Originally posted on Dark Sky Diary by Steve Owens @darkskyman on Twitter
It’s Noctilucent Cloud season here in the northern hemisphere. These rare clouds – the name means “night-shining” – only appear in the sky at specific times of night and times of year, and the next three months (mid-May till mid-August) are the best time for northern stargazers to spot them (southern stargazers get a chance between mid-November and mid-February).
These high thin clouds are seen in deep twilight, and as the name suggests they look lit up, as indeed they are. When the Sun is between 6 and 16° below the horizon, that is during nautical twilight and much of astronomical twilight, its light can still shine on these high clouds, floating 80km up in the atmosphere. Check out your twilight times and head outside on a clear night to try and spot them.
In addition to these restrictions in time only stargazers between 50° and 65°N can see them. That’s most all of the UK, so we’re ideally placed for hunting NLCs.
No one’s quite sure why they form, and indeed they weren’t seen (or at least weren’t reported) before 1885, and so there is some suggestion that they’re linked with man-made climate change. Whatever the case they are beautiful clouds to see, so take the chance over the next few months.
Noctilucent Clouds 2009 Panorama Credit: VirtualAstro
Soon you may see an eerie spectacle on clear summer nights if you are located at latitudes between 50° and 70° north and south of the equator: Noctilucent Clouds.
These ghostly apparitions are a delight to see and are quite rare. It is incredibly difficult to predict exactly when they will appear, but we do know they should begin to appear soon.
The season for Noctilucent Clouds (Noctilucent = Latin for “Night Shining”) starts early June and continues into late July. They are seen just after dusk, or before dawn and an apparition can last around an hour.
These mysterious clouds, with their bizarre tenuous wispy shapes reminiscent of ripples in sand or the changing surface of a pool of water, spread like a glowing web across the northern sky. Colours can range from brilliant whites, with tinges of blue, pink and orange.
Formed by tiny ice crystals, they are the highest clouds in the Earth’s atmosphere, located in the mesosphere at altitudes of around 76 to 85 kilometers (47 to 53 miles) almost at the edge of space.
They are normally too faint to be seen, and are visible only when illuminated by sunlight from below the horizon, while the lower layers of the atmosphere are in the Earth’s shadow. Noctilucent clouds are not fully understood and are a recently discovered meteorological phenomenon, only being recorded for about 120 years.
Noctilucent clouds can only form under very restrictive conditions, and their occurrence can be used as a guide to changes in the upper atmosphere. Since their relatively recent classification, the occurrence of noctilucent clouds appears to be increasing in frequency, brightness and extent.
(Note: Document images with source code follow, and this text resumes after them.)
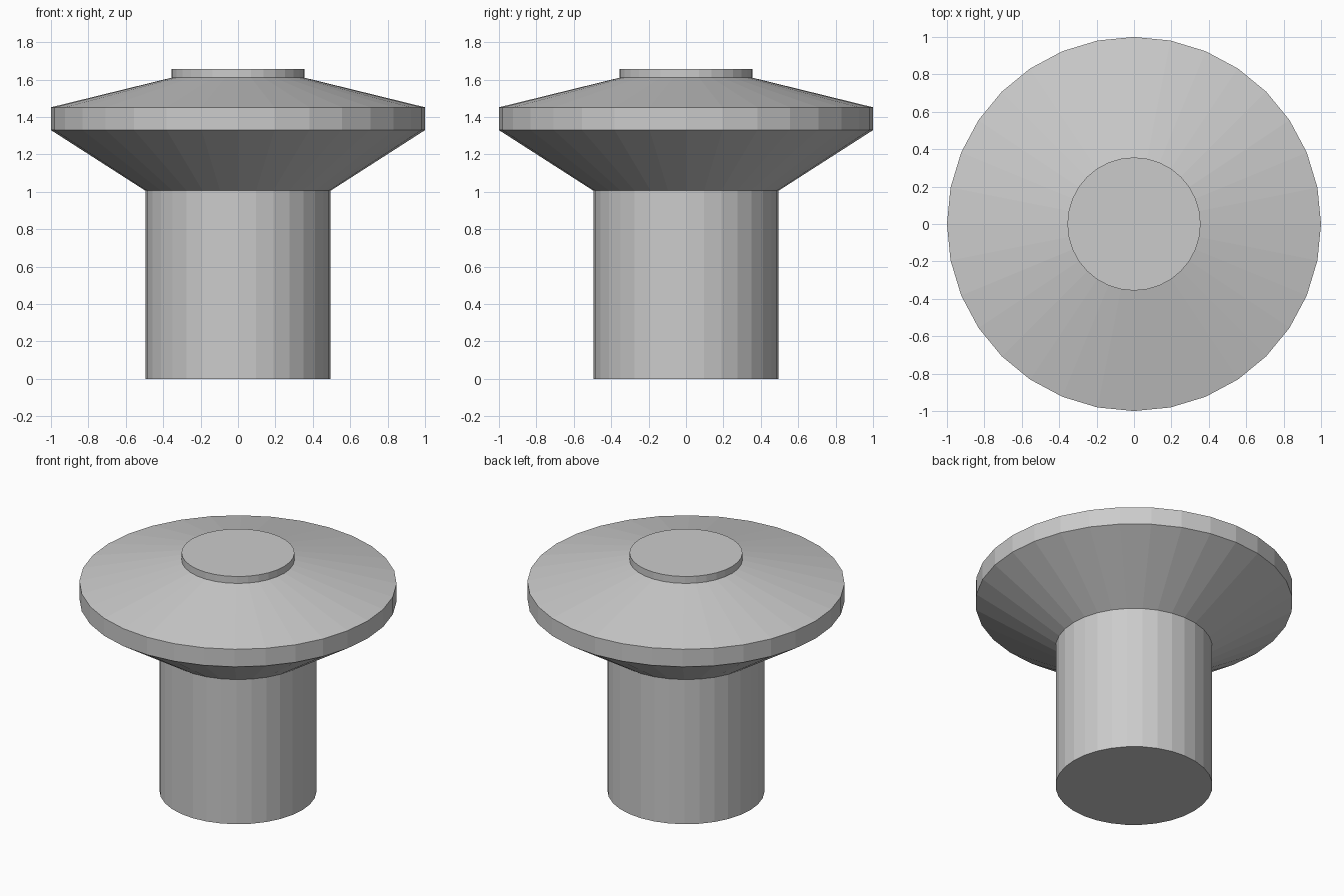
import bpy
import bmesh
from math import cos, sin, tau

cube = bpy.data.objects.get("Cube")
if cube:
    bpy.data.objects.remove(cube, do_unlink=True)

SIDES = 32

grey = bpy.data.materials.new("light_grey")
grey.use_nodes = True
colour = (0.6, 0.6, 0.6, 1.0)
grey.diffuse_color = colour
grey.node_tree.nodes["Principled BSDF"].inputs["Base Color"].default_value = colour


def turned_part(name, profile):
    """Flat-shaded solid turned around z from (radius, height) pairs, bottom to top."""
    bm = bmesh.new()
    rings = [[bm.verts.new((r * cos(tau * i / SIDES), r * sin(tau * i / SIDES), z))
              for i in range(SIDES)] for r, z in profile]
    for low, high in zip(rings, rings[1:]):
        for i in range(SIDES):
            j = (i + 1) % SIDES
            bm.faces.new((low[i], low[j], high[j], high[i]))
    bm.faces.new(rings[0][::-1])
    bm.faces.new(rings[-1])
    mesh = bpy.data.meshes.new(name)
    bm.to_mesh(mesh)
    bm.free()
    mesh.materials.append(grey)
    obj = bpy.data.objects.new(name, mesh)
    bpy.context.collection.objects.link(obj)
    return obj


# Stem, flared head and raised cap in one closed turned body
turned_part("knob", [
    (0.495, 0.0), (0.495, 1.006),   # stem
    (1.0, 1.33), (1.0, 1.452),      # underside flare and rim
    (0.356, 1.61), (0.356, 1.658),  # sloped top and cap
])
There is evidence that the relatively recent appearance of noctilucent clouds and their gradual increase, may be linked to climate change. Another recent theory is that some of these bright displays come from particulates and water vapour in the atmosphere left over from Space Shuttle launches.
How can you see Noctilucent Clouds?
Over the next couple of months look north during dusk and dawn and try and spot this mysterious and elusive phenomenon. They are best seen when the sun is between 6 and 16 degrees below the horizon, and seem to occur more frequently in the Northern hemisphere than the Southern.